Its name recognizes the pioneering work of two of the School of Computer Science's co-founders, Allen Newell and Herb Simon, who invented the use of linked-list data structures for representing complex information.

But it also serves as the link between the School of Computer Science and more than 10,000 alumni, colleagues, parents and other friends around the world.

From the latest issue:

Getting your fair share
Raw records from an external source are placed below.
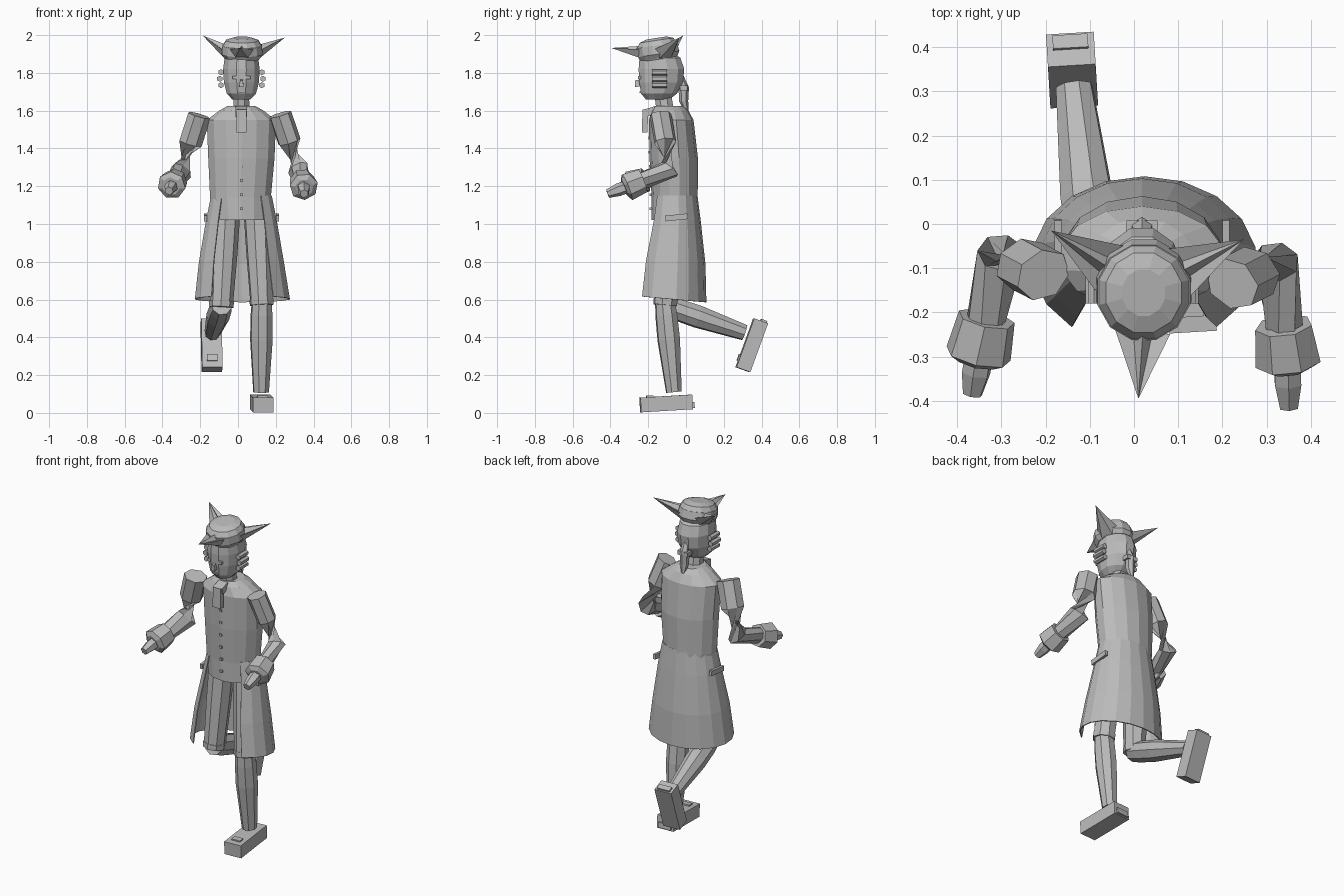
import bpy, bmesh, math
from mathutils import Vector, Matrix

cube = bpy.data.objects.get("Cube")
if cube:
    bpy.data.objects.remove(cube, do_unlink=True)

grey = bpy.data.materials.new("stone grey")
grey.use_nodes = True
grey.diffuse_color = (0.5, 0.5, 0.5, 1)
grey.node_tree.nodes["Principled BSDF"].inputs["Base Color"].default_value = (0.5, 0.5, 0.5, 1)


def finish(name, bm):
    bmesh.ops.recalc_face_normals(bm, faces=bm.faces)
    mesh = bpy.data.meshes.new(name)
    bm.to_mesh(mesh)
    bm.free()
    mesh.materials.append(grey)
    obj = bpy.data.objects.new(name, mesh)
    bpy.context.collection.objects.link(obj)
    return obj


def loft(name, rings, n=8, axis=None, arc=None, tilt=0):
    """Skin rings of (x, y, z, rx, ry); arc leaves the tube open over an angle range."""
    bm = bmesh.new()
    centres = [Vector(r[:3]) for r in rings]
    loops = []
    for i, (c, r) in enumerate(zip(centres, rings)):
        d = Vector(axis) if axis else centres[min(i + 1, len(rings) - 1)] - centres[max(i - 1, 0)]
        q = Vector((0, 0, 1)).rotation_difference(d)
        if arc:
            angles = [math.radians(arc[0] + (arc[1] - arc[0]) * k / n) for k in range(n + 1)]
        else:
            angles = [math.tau * (k + 0.5) / n for k in range(n)]
        loop = []
        for a in angles:
            p = c + q @ Vector((r[3] * math.cos(a), r[-1] * math.sin(a), 0))
            p.z -= tilt * (p.y - c.y) * i
            loop.append(bm.verts.new(p))
        loops.append(loop)
    for lo, hi in zip(loops, loops[1:]):
        m = len(lo)
        for k in range(m - 1 if arc else m):
            j = (k + 1) % m
            bm.faces.new((lo[k], lo[j], hi[j], hi[k]))
    if not arc:
        bm.faces.new(loops[0][::-1])
        bm.faces.new(loops[-1])
    return finish(name, bm)


def box(name, centre, size, pitch=0, yaw=0, taper=1.0):
    """Box turned about its centre; taper narrows the top."""
    bm = bmesh.new()
    bmesh.ops.create_cube(bm, size=1)
    for v in bm.verts:
        if v.co.z > 0:
            v.co.x *= taper
            v.co.y *= taper
    turn = Matrix.Rotation(yaw, 4, "Z") @ Matrix.Rotation(pitch, 4, "X")
    bm.transform(Matrix.Translation(centre) @ turn @ Matrix.Diagonal((*size, 1)))
    return finish(name, bm)


MID = 0.018

# Coat body, with the waistcoat front reaching below the waist
loft("coat_body", [(MID, -.06, 1.02, .155, .122), (MID - .005, -.06, 1.14, .165, .122),
                   (MID, -.065, 1.35, .18, .128), (MID, -.078, 1.55, .188, .118),
                   (MID, -.085, 1.6, .12, .098), (MID, -.09, 1.625, .075, .075)], 14, (0, 0, 1))

# Flared coat skirt, open at the front
skirt = loft("coat_skirt", [(MID, -.06, 1.15, .163, .121), (MID, -.062, 1.02, .19, .14),
                            (MID, -.075, .8, .228, .178), (MID + .005, -.085, .603, .255, .193)],
             14, (0, 0, 1), (-50, 230), .03)
shell = skirt.modifiers.new("cloth", "SOLIDIFY")
shell.thickness = .006

# Pocket flaps and buttons
for s, side in ((1, "left"), (-1, "right")):
    box(side + "_pocket_flap", (MID + s * .19, -.05, 1.035), (.016, .12, .03), .1)
for i in range(6):
    z = 1.08 + i * .075
    box(f"button_{i}", (MID, -.187 - .018 * (z - 1.08), z), (.016, .012, .014))

# Neck and cravat
loft("neck", [(MID, -.11, 1.6, .047, .05), (MID, -.125, 1.7, .043, .048)], 8, (0, 0, 1))
box("cravat_knot", (MID, -.19, 1.595), (.06, .06, .04), .3)
box("cravat_fall", (MID, -.217, 1.545), (.052, .03, .12), -.03)

# Head
loft("head", [(MID, -.15, 1.66, .05, .065), (MID, -.143, 1.69, .08, .098),
              (MID, -.132, 1.75, .096, .12), (MID, -.13, 1.82, .1, .125),
              (MID, -.138, 1.88, .092, .112), (MID, -.14, 1.91, .06, .07)], 12, (0, 0, 1))
box("nose", (MID, -.255, 1.745), (.024, .035, .035), .2, 0, .6)
box("mouth", (MID, -.24, 1.698), (.035, .012, .008))
for s, side in ((1, "left"), (-1, "right")):
    box(side + "_eye", (MID + s * .036, -.245, 1.775), (.022, .016, .016))
    for i in range(3):
        x, z = MID + s * (.108 + .006 * (i == 1)), 1.735 + i * .034
        loft(f"{side}_hair_roll_{i}", [(x, -.18, z, .016), (x, -.1, z, .016)], 6)
loft("pigtail", [(MID, -.03, 1.78, .018), (MID, -.012, 1.72, .028),
                 (MID, -.012, 1.65, .024), (MID, .005, 1.59, .008)], 6)
box("pigtail_ribbon", (MID, -.012, 1.72), (.07, .04, .025))

# Three-cornered hat: crown, rolled brim and pointed corners
HX, HY = .022, -.155
loft("hat_crown", [(HX, HY + .012, 1.875, .094, .1), (HX, HY, 1.945, .105, .11),
                   (HX, HY, 1.972, .088, .094), (HX, HY, 1.985, .05, .055)], 12, (0, -.15, 1))
loft("hat_brim", [(HX, HY + .012, 1.872, .09, .1), (HX, HY + .01, 1.9, .112, .115),
                  (HX, HY, 1.945, .108, .112)], 12, (0, -.15, 1))


def hat_corner(name, tip, root, wide, tall):
    """Folded corner: an upper and lower ridge meeting at a point."""
    bm = bmesh.new()
    t, r = Vector(tip), Vector(root)
    out = (t - r).normalized()
    across = out.cross(Vector((0, 0, 1))).normalized()
    base = [r + across * wide * a + Vector((0, 0, tall * b))
            for a, b in ((-1, .4), (-.35, .15), (0, .75), (.35, .15), (1, .4), (.55, -.5), (-.55, -.5))]
    vs = [bm.verts.new(p) for p in base]
    point = bm.verts.new(t)
    for i, v in enumerate(vs):
        bm.faces.new((v, vs[(i + 1) % len(vs)], point))
    bm.faces.new(vs[::-1])
    finish(name, bm)


hat_corner("hat_front_corner", (.01, -.395, 1.932), (.02, -.245, 1.905), .062, .05)
hat_corner("hat_left_corner", (.248, -.035, 1.987), (.1, -.11, 1.905), .06, .055)
hat_corner("hat_right_corner", (-.187, -.015, 1.998), (-.055, -.1, 1.905), .06, .055)


# Arms: bent sleeve, wide cuff and hand
def arm(side, shoulder, elbow, wrist, tip):
    sh, el, wr, ti = map(Vector, (shoulder, elbow, wrist, tip))
    out = (wr - el).normalized()
    loft(side + "_sleeve", [(*sh, .055, .066), (*sh.lerp(el, .5), .056, .066),
                            (*el, .05, .062), (*wr, .042, .046)], 7)
    loft(side + "_cuff", [(*(wr - out * .055), .066), (*(wr + out * .035), .076),
                          (*(wr + out * .05), .05)], 7)
    loft(side + "_hand", [(*wr, .034), (*wr.lerp(ti, .6), .034), (*ti, .023)], 6)


arm("left", (.222, -.135, 1.58), (.32, -.085, 1.29), (.345, -.28, 1.21), (.35, -.415, 1.16))
arm("right", (-.205, -.115, 1.575), (-.3, -.065, 1.28), (-.345, -.265, 1.215), (-.365, -.385, 1.175))


# Legs: breeches with a knee band, then stockings
def leg(side, hip, knee, ankle):
    h, k, a = map(Vector, (hip, knee, ankle))
    loft(side + "_breeches", [(*h, .075), (*h.lerp(k, .5), .07), (*k, .061)], 8, k - h)
    loft(side + "_knee_band", [(*k.lerp(h, .05), .066), (*k.lerp(h, -.01), .064)], 8, k - h)
    loft(side + "_stocking", [(*k.lerp(a, -.03), .054), (*k.lerp(a, .12), .06),
                              (*k.lerp(a, .4), .062), (*a, .043)], 8, a - k)


leg("left", (.1, -.06, 1.1), (.125, -.11, .575), (.122, -.064, .11))
leg("right", (-.06, -.06, 1.1), (-.088, -.1, .565), (-.135, .31, .425))


# Shoes: block, heel and buckle set along the tilted sole
def shoe(side, centre, pitch, yaw):
    turn = Matrix.Rotation(yaw, 4, "Z") @ Matrix.Rotation(pitch, 4, "X")
    for part, offset, size in (("shoe", (0, 0, 0), (.108, .275, .078)),
                               ("heel", (0, .138, -.016), (.08, .02, .032)),
                               ("buckle", (0, -.085, .041), (.055, .035, .012))):
        box(f"{side}_{part}", Vector(centre) + turn @ Vector(offset), size, pitch, yaw)


shoe("left", (.125, -.105, .05), .06, .06)
shoe("right", (-.14, .348, .358), math.radians(70), .06)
Scott Fybush Wednesday August 05, 2015
Some splits are easy: if you’re with a group of friends at a restaurant, you total up what you ordered at the end of the night and pay your share. But how do you fairly divide up the rent among roommates in an apartment with different-sized rooms? Who gets listed in what order as authors on an academic paper? How about dividing up the treasures Grandma left behind? A Carnegie Mellon computer scientist is trying to provide answers to those questions with a new website called “Spliddit.”  
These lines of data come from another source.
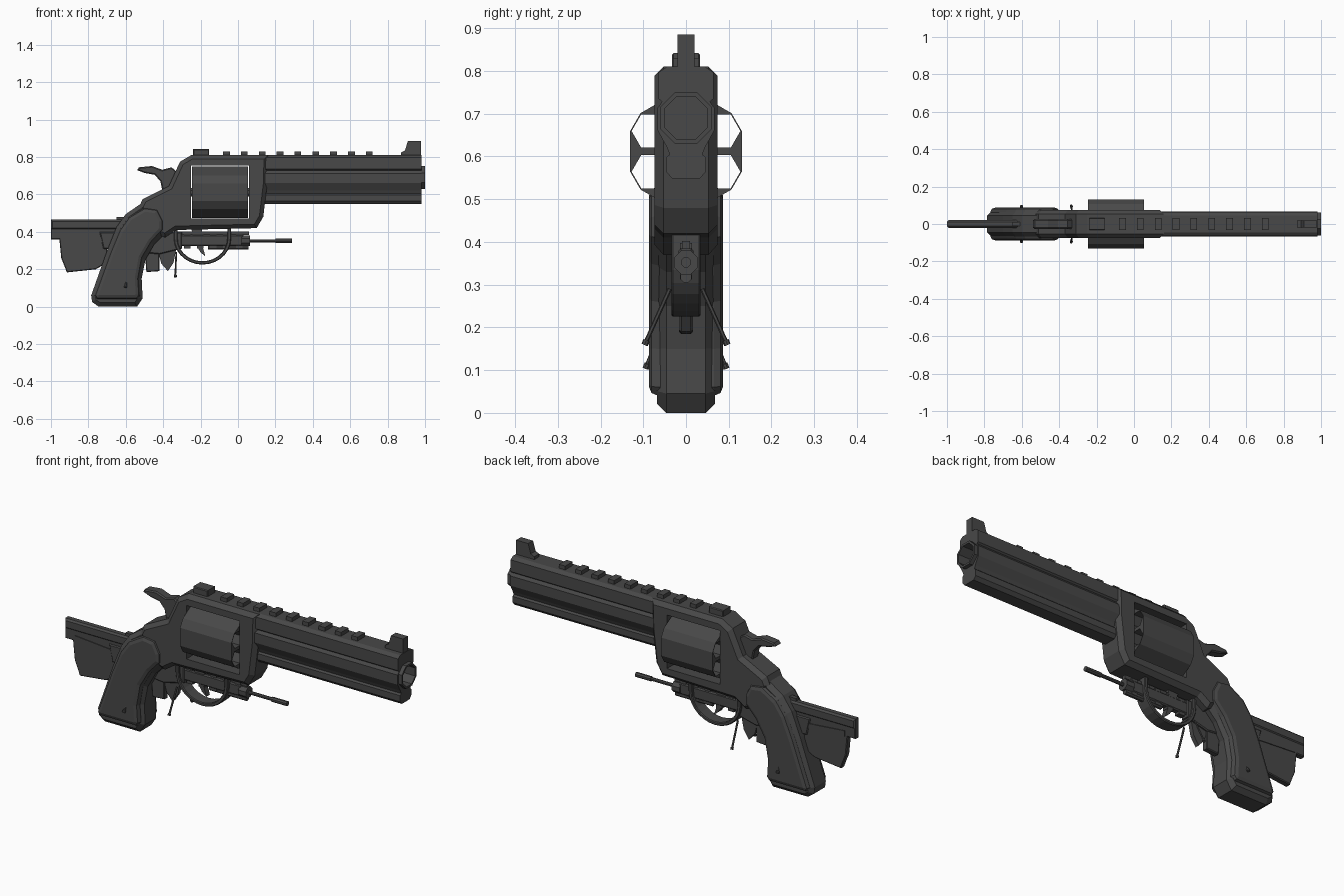
import bpy, bmesh, math
from mathutils import Vector, Matrix

if "Cube" in bpy.data.objects:
    bpy.data.objects.remove(bpy.data.objects["Cube"])

metal = bpy.data.materials.new("gunmetal_grey")
metal.diffuse_color = (0.065, 0.065, 0.065, 1)
metal.use_nodes = True
metal.node_tree.nodes["Principled BSDF"].inputs["Base Color"].default_value = metal.diffuse_color


def add(name, bm):
    bmesh.ops.recalc_face_normals(bm, faces=bm.faces[:])
    me = bpy.data.meshes.new(name)
    bm.to_mesh(me)
    bm.free()
    me.materials.append(metal)
    ob = bpy.data.objects.new(name, me)
    bpy.context.collection.objects.link(ob)
    return ob


def prism(name, pts, lo, hi, axis='y', bevel=0, seg=1):
    """Extrude a (x,z) outline along y, or a (y,z) outline along x; chamfer the cap rims."""
    bm = bmesh.new()
    k = 1 if axis == 'y' else 0
    place = (lambda p, d: (p[0], d, p[1])) if k else (lambda p, d: (d, p[0], p[1]))
    a = [bm.verts.new(place(p, lo)) for p in pts]
    b = [bm.verts.new(place(p, hi)) for p in pts]
    n = len(pts)
    bm.faces.new(a)
    bm.faces.new(b[::-1])
    for i in range(n):
        bm.faces.new((a[i], b[i], b[(i + 1) % n], a[(i + 1) % n]))
    if bevel:
        bmesh.ops.recalc_face_normals(bm, faces=bm.faces[:])
        rim = [e for e in bm.edges if abs(e.verts[0].co[k] - e.verts[1].co[k]) < 1e-6]
        bmesh.ops.bevel(bm, geom=rim, offset=bevel, segments=seg, profile=0.5,
                        affect='EDGES', clamp_overlap=True)
    return add(name, bm)


def slab(name, pts, half, bevel=0, seg=1):
    return prism(name, pts, -half, half, 'y', bevel, seg)


def box(name, x0, x1, z0, z1, half, bevel=0):
    return slab(name, [(x0, z0), (x1, z0), (x1, z1), (x0, z1)], half, bevel)


def ngon(cy, cz, r, n, spin=0.0):
    return [(cy + r * math.cos(spin + math.tau * i / n),
             cz + r * math.sin(spin + math.tau * i / n)) for i in range(n)]


def tube(name, x0, x1, z, r, n=8, y=0):
    return prism(name, ngon(y, z, r, n, math.pi / n), x0, x1, 'x')


def rod(name, p, q, r, n=8):
    p, q = Vector(p), Vector(q)
    bm = bmesh.new()
    rot = (q - p).to_track_quat('Z', 'Y').to_matrix().to_4x4()
    bmesh.ops.create_cone(bm, cap_ends=True, segments=n, radius1=r, radius2=r,
                          depth=(q - p).length, matrix=Matrix.Translation((p + q) / 2) @ rot)
    return add(name, bm)


def cut(ob, cutter):
    m = ob.modifiers.new("cut", 'BOOLEAN')
    m.operation, m.object, m.solver = 'DIFFERENCE', cutter, 'EXACT'
    bpy.context.view_layer.objects.active = ob
    bpy.ops.object.modifier_apply(modifier=m.name)
    bpy.data.objects.remove(cutter)


# Frame with the cylinder window
frame = slab("frame", [(-.25, .81), (.16, .81), (.157, .66), (.135, .48), (.10, .42), (-.33, .41),
                       (-.39, .37), (-.46, .40), (-.53, .53), (-.51, .575), (-.37, .645),
                       (-.31, .775)], .074, .021)
cut(frame, box("window_cutter", -.25, .06, .472, .755, .2))

# Twelve-sided cylinder with six open chambers
ring = []
for i in range(6):
    for d in (20, 40):
        a = math.radians(i * 60 + d)
        ring.append((.139 * math.cos(a), .612 + .139 * math.sin(a)))
drum = prism("cylinder", ring, -.247, .054, 'x')
for i in range(6):
    a = math.radians(30 + i * 60)
    cut(drum, prism("chamber_cutter", ngon(.095 * math.cos(a), .612 + .095 * math.sin(a), .045, 6),
                    -.4, .2, 'x'))
tube("cylinder_axle", -.27, .08, .612, .025)

# Barrel: top rib, octagonal middle and lower lug in one section
side = [(.045, .81), (.064, .797), (.064, .735), (.056, .728), (.067, .713), (.067, .662),
        (.045, .622), (.038, .605), (.047, .597), (.047, .565), (.032, .548)]
barrel = prism("barrel", side + [(-y, z) for y, z in side[::-1]], .12, .98, 'x')
muzzle = tube("muzzle", .95, 1.0, .69, .066)
for part in (barrel, muzzle):
    cut(part, tube("bore_cutter", .86, 1.1, .69, .055))

# Sights and rail
slab("front_sight", [(.872, .80), (.978, .80), (.978, .885), (.908, .885), (.893, .835),
                     (.872, .825)], .02)
box("rear_sight", -.24, -.155, .80, .842, .033, .004)
for i in range(9):
    x = -.062 + i * .0955
    box("rail_tooth", x - .018, x + .018, .80, .83, .031)

# Hammer
slab("hammer", [(-.54, .73), (-.50, .715), (-.445, .705), (-.415, .67), (-.40, .60), (-.33, .60),
                (-.325, .72), (-.355, .745), (-.405, .732), (-.46, .752), (-.53, .745)], .026, .006)

# Trigger guard and trigger
arc = [math.radians(180 + 180 * i / 14) for i in range(15)]
outer = [(-.19 + .153 * math.cos(a), .365 + .14 * math.sin(a)) for a in arc]
inner = [(-.19 + .133 * math.cos(a), .365 + .122 * math.sin(a)) for a in arc]
slab("trigger_guard", [(-.343, .43)] + outer + [(-.037, .43), (-.057, .43)] + inner[::-1]
     + [(-.323, .43)], .034, .004)
slab("trigger", [(-.25, .42), (-.235, .35), (-.20, .29), (-.175, .27), (-.18, .29), (-.20, .35),
                 (-.19, .42)], .015)

# Grip core, butt and side panels
core = [(-.52, .55), (-.60, .495), (-.65, .425), (-.70, .30), (-.785, .06), (-.78, .025),
        (-.745, .0), (-.54, .0), (-.51, .045), (-.515, .15), (-.495, .25), (-.45, .33),
        (-.38, .40), (-.385, .46), (-.42, .53), (-.47, .545)]
slab("grip_core", core, .068, .022)
panel = [(-.50, .53), (-.585, .48), (-.635, .41), (-.685, .29), (-.768, .06), (-.755, .04),
         (-.54, .04), (-.524, .06), (-.53, .15), (-.51, .26), (-.46, .345), (-.40, .41),
         (-.40, .46), (-.43, .52)]
slab("grip_panels", panel, .087, .022, 2)

# Small rifle lying through the frame: stock
slab("rifle_stock", [(-1.0, .465), (-.58, .465), (-.58, .40), (-.66, .38), (-.70, .31),
                     (-.70, .235), (-.76, .2), (-.915, .183), (-.925, .21), (-.945, .26),
                     (-.955, .36), (-1.0, .36)], .016, .004)
box("stock_tube_cover", -.998, -.60, .415, .462, .021, .006)
slab("stock_rib", [(-.94, .39), (-.70, .37), (-.71, .345), (-.94, .36)], .020)
box("stock_rail", -.65, -.60, .46, .48, .012)

# Rifle receiver, pistol grip and magazine
slab("rifle_receiver", [(-.74, .40), (-.30, .40), (-.30, .31), (-.42, .28), (-.72, .31)], .022, .005)
slab("rifle_pistol_grip", [(-.50, .32), (-.42, .32), (-.42, .19), (-.49, .185)], .016, .004)
slab("rifle_magazine", [(-.43, .31), (-.33, .31), (-.345, .235), (-.375, .19), (-.41, .23)], .011)

# Rifle handguard, barrel and fittings
box("rifle_handguard", -.33, .03, .325, .385, .018, .006)
for i in range(5):
    x = -.29 + i * .07
    box("handguard_block", x, x + .035, .312, .397, .014)
box("rifle_top_rail", -.33, .06, .383, .402, .009)
tube("rifle_gas_block", .02, .065, .352, .03)
tube("handguard_lamp", -.16, .055, .318, .014)
tube("rifle_barrel", 0, .29, .352, .009)
tube("rifle_muzzle", .20, .29, .352, .0125)

# Splayed support legs with small feet
for s in (-1, 1):
    for top, foot in (((-.33, .038, .29), (-.335, .092, .17)),
                      ((-.58, .04, .24), (-.60, .09, .115))):
        p, q = Vector(top), Vector(foot)
        p.y *= s
        q.y *= s
        rod("support_leg", p, q, .005, 6)
        rod("leg_foot", q, q + (q - p).normalized() * .012, .008)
Like Lou, living in hope

Linda K. Schmitmeyer Wednesday August 05, 2015
Bathroom. Hungry. Emergency. Let’s talk. Yes. No.These six simple sayings may seem like limited examples of communication for a man accustomed to public speaking, but Neil Alexander thought they were what would be necessary to pass along messages to his family and caregivers after atrophied muscles robbed him of the ability to move and speak. The words were embedded in six squares on a computer application called iExpress, developed by Abhishek Sharma (CS’14) and Douglas Rew (CS’14) when they were master’s of software engineering students at Carnegie Mellon University. 

Soft, but not weak

Nick Keppler Wednesday August 05, 2015
When Chris Atkeson, a professor in CMU’s robotics and human-computer interaction institutes, saw “Big Hero 6” upon its release last November, he instantly recognized Baymax’s texture and shape. It was very similar to one from Atkeson’s own lab.  

Meeting the demand

Jason Togyer Wednesday July 22, 2015
Many feel called, but few are chosen for Carnegie Mellon’s undergraduate computer science program. In 2015, according to the university’s admission office, 6,756 high school students applied to SCS for admission as first-year computer science students. Only 350 were admitted—a rate of less than 5.2 percent. (About 150 are expected to enroll.)Compare that to the 19 percent acceptance rate for CMU’s other seven undergraduate programs. It’s even more selective than the acceptance rates at Harvard, Yale and Princeton.  

Alumni Snapshot: Daniel Avrahami (CS'05,'07)

Jason Togyer Wednesday July 22, 2015
Hebrew University of Jerusalem, B.S., computer science, 1999 Carnegie Mellon University, M.S., human-computer interaction, 2005 Carnegie Mellon University, Ph.D., human-computer interaction, 2007  

Alumni Snapshot: Poornima Kaniarasu (CS'13)

Jason Togyer Wednesday July 22, 2015
PSG College of Technology, B.E., electrical and computer engineering, 2010 Carnegie Mellon University, M.S., robotics, 2013 Fewer women than men pursue careers in computer science. The problem is especially acute in developing countries, such as India, where although the number of women studying CS has increased, it’s still relatively small.